# WHAT YOU NEED TO DO:
With all images omitted, write out the records word for word.

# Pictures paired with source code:
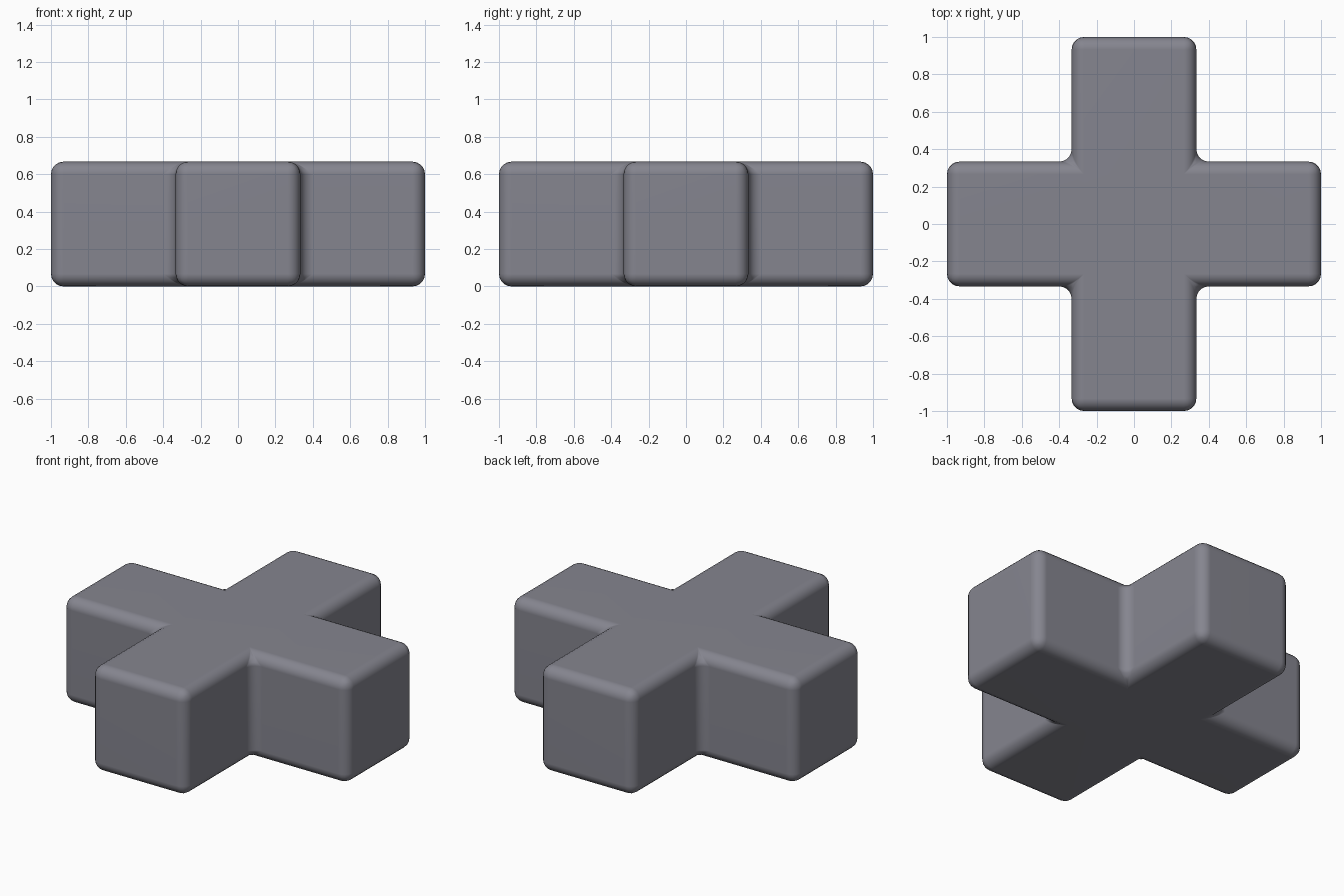
import bpy, bmesh

if "Cube" in bpy.data.objects:
    bpy.data.objects.remove(bpy.data.objects["Cube"])

R = 1 / 3      # half width of an arm
H = 2 / 3      # height

# Plus-shaped block: five square tiles, welded and extruded upward
bm = bmesh.new()
for cx, cy in [(0, 0), (1, 0), (-1, 0), (0, 1), (0, -1)]:
    corners = [(-1, -1), (1, -1), (1, 1), (-1, 1)]
    bm.faces.new([bm.verts.new((2 * R * cx + R * sx, 2 * R * cy + R * sy, 0))
                  for sx, sy in corners])
bmesh.ops.remove_doubles(bm, verts=bm.verts, dist=1e-4)
ext = bmesh.ops.extrude_face_region(bm, geom=bm.faces[:], use_keep_orig=True)
top = [g for g in ext["geom"] if isinstance(g, bmesh.types.BMVert)]
bmesh.ops.translate(bm, verts=top, vec=(0, 0, H))
bmesh.ops.recalc_face_normals(bm, faces=bm.faces)

mesh = bpy.data.meshes.new("plus_block")
bm.to_mesh(mesh)
bm.free()
block = bpy.data.objects.new("plus_block", mesh)
bpy.context.collection.objects.link(block)

# Dark slate colour
slate = bpy.data.materials.new("dark_slate")
slate.diffuse_color = (0.235, 0.235, 0.275, 1)
slate.use_nodes = True
slate.node_tree.nodes["Principled BSDF"].inputs["Base Color"].default_value = slate.diffuse_color
mesh.materials.append(slate)

# Rounded outer edges and filleted inner corners
bevel = block.modifiers.new("rounding", 'BEVEL')
bevel.width = 0.067
bevel.segments = 5
bevel.limit_method = 'ANGLE'

# Smooth shading across the rounded edges
for p in mesh.polygons:
    p.use_smooth = True
normals = block.modifiers.new("flat_faces", 'WEIGHTED_NORMAL')
normals.keep_sharp = True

# REPLY:
import bpy, bmesh

if "Cube" in bpy.data.objects:
    bpy.data.objects.remove(bpy.data.objects["Cube"])

R = 1 / 3      # half width of an arm
H = 2 / 3      # height

# Plus-shaped block: five square tiles, welded and extruded upward
bm = bmesh.new()
for cx, cy in [(0, 0), (1, 0), (-1, 0), (0, 1), (0, -1)]:
    corners = [(-1, -1), (1, -1), (1, 1), (-1, 1)]
    bm.faces.new([bm.verts.new((2 * R * cx + R * sx, 2 * R * cy + R * sy, 0))
                  for sx, sy in corners])
bmesh.ops.remove_doubles(bm, verts=bm.verts, dist=1e-4)
ext = bmesh.ops.extrude_face_region(bm, geom=bm.faces[:], use_keep_orig=True)
top = [g for g in ext["geom"] if isinstance(g, bmesh.types.BMVert)]
bmesh.ops.translate(bm, verts=top, vec=(0, 0, H))
bmesh.ops.recalc_face_normals(bm, faces=bm.faces)

mesh = bpy.data.meshes.new("plus_block")
bm.to_mesh(mesh)
bm.free()
block = bpy.data.objects.new("plus_block", mesh)
bpy.context.collection.objects.link(block)

# Dark slate colour
slate = bpy.data.materials.new("dark_slate")
slate.diffuse_color = (0.235, 0.235, 0.275, 1)
slate.use_nodes = True
slate.node_tree.nodes["Principled BSDF"].inputs["Base Color"].default_value = slate.diffuse_color
mesh.materials.append(slate)

# Rounded outer edges and filleted inner corners
bevel = block.modifiers.new("rounding", 'BEVEL')
bevel.width = 0.067
bevel.segments = 5
bevel.limit_method = 'ANGLE'

# Smooth shading across the rounded edges
for p in mesh.polygons:
    p.use_smooth = True
normals = block.modifiers.new("flat_faces", 'WEIGHTED_NORMAL')
normals.keep_sharp = True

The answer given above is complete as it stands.